Recently, the Barbados Government used the opportunity of a courtesy call on its Industry Minister Donville Innis by Cuba’s resident Ambassador in Bridgetown Franscisco Fernandez Pena to express its desire to “forge deeper economic ties with Cuba” which, translated from the diplomatic jargon in which the pronouncement is couched, means, according to a report in a section of the Barbados media, engaging “robustly in trade.” The Barbados Government has already disclosed that several local companies are apparently queuing up to do business with the Caribbean island once considered to be an ideological pariah. Indeed, it has been confirmed that as of May this year Banks Breweries would be moving to export up to 1 million cases of beer to Cuba. A trade mission is currently being assembled in Barbados to visit Cuba.
Barbados and the rest of Caricom for that matter are likely to find the administration in Havana mindful of further strengthening ties that have formally been in place since 1972 when Jamaica, Guyana, Trinidad and Tobago and Barbados led the way in the region by establishing diplomatic relations with Cuba.
The commencement of formal ties between Cuba and the so-called big four in Caricom marked the start of a successful relationship between Cuba and the English-speaking Caribbean characterized by technical cooperation notably in the field of education and through which Cuba provided medical training for thousands of scholars from across the Caribbean.
Simultaneously, and intermittent periods of US diplomatic pressure notwithstanding, Caricom countries kept faith with Cuba in a relationship characterized by a universal acknowledgement across the region that ideological differences aside Cuba, unquestionably, was part of the Caribbean family.
The presence of Cuban medical personnel in several Caribbean countries and more recently the removal of restrictions that allowed for mainly official visits by Cubans to the English-speaking Caribbean made even clearer the growing closeness between Cuba and the rest of the Caribbean.

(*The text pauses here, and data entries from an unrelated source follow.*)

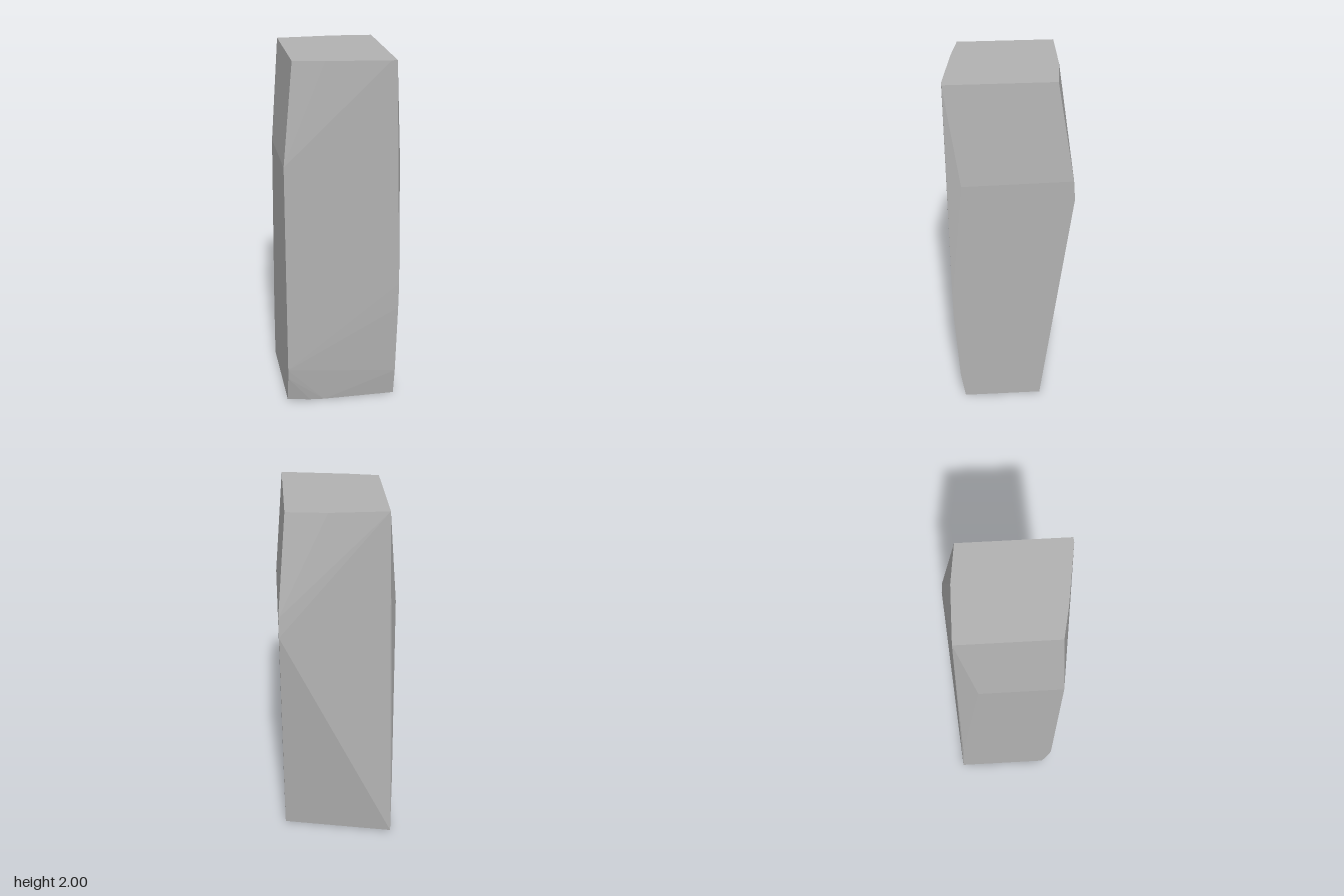
import * as THREE from 'three';
import { ConvexGeometry } from 'three/addons/geometries/ConvexGeometry.js';

// Corner rings of the chiselled stone block, as [x, y, z]
const S = 0.308; // half width at the vertical sides
const top = [
  [-0.252, 2, -0.26], [0.05, 2, -0.257], [0.259, 2, -0.232],
  [0.259, 2, 0.327], [0.23, 2, 0.328], [-0.09, 2, 0.278], [-0.252, 2, 0.244],
];
const shoulder = [
  [S, 1.47, -0.322], [S, 1.36, -0.331], [S, 1.46, 0.25],
  [-S, 1.46, 0.272], [-S, 1.46, -0.16],
];
const lower = [
  [S, 0.75, 0.318], [S, 0.6, 0.315], [S, 0.17, 0.289],
  [-S, 0.23, 0.262], [-S, 0.17, 0.254], [-S, 0.35, -0.285],
];
const base = [
  [S, 0, -0.175], [-S, 0, -0.301], [-S, 0, 0.213],
  [-0.18, 0, 0.24], [-0.1, 0, 0.25], [S, 0, 0.264],
];

export function createModel() {
  const group = new THREE.Group();
  group.name = 'stonePillar';

  const stone = new THREE.MeshStandardMaterial({ color: 0xb2b2b2 });
  stone.name = 'grey stone';

  // Flat facets stretched over the corner rings
  const points = [...top, ...shoulder, ...lower, ...base].map((p) => new THREE.Vector3(...p));
  const block = new THREE.Mesh(new ConvexGeometry(points), stone);
  block.name = 'stoneBlock';
  group.add(block);
  return group;
}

The challenge for the Caribbean, though, is that Cuba has other long-standing allies both within and without the region to say nothing of eagle-eyed entrepreneurs in the United States who have already begun to probe such business opportunities in a country which is clearly eager to experience a full-fledged economic connection with the west. That would mean that Caricom countries might have to take their place in the queue.
But it will not be simply a question of simply waiting one’s turn.
The months and years ahead are likely to witness both a reconfiguration and a strengthening of the various Caricom diplomatic missions in Havana to reflect a greater shifting of interests to the economic sphere. In essence, Caricom countries, both individually and as a regional grouping must begin to contemplate the beginning of an era of full-fledged economic diplomacy with Havana.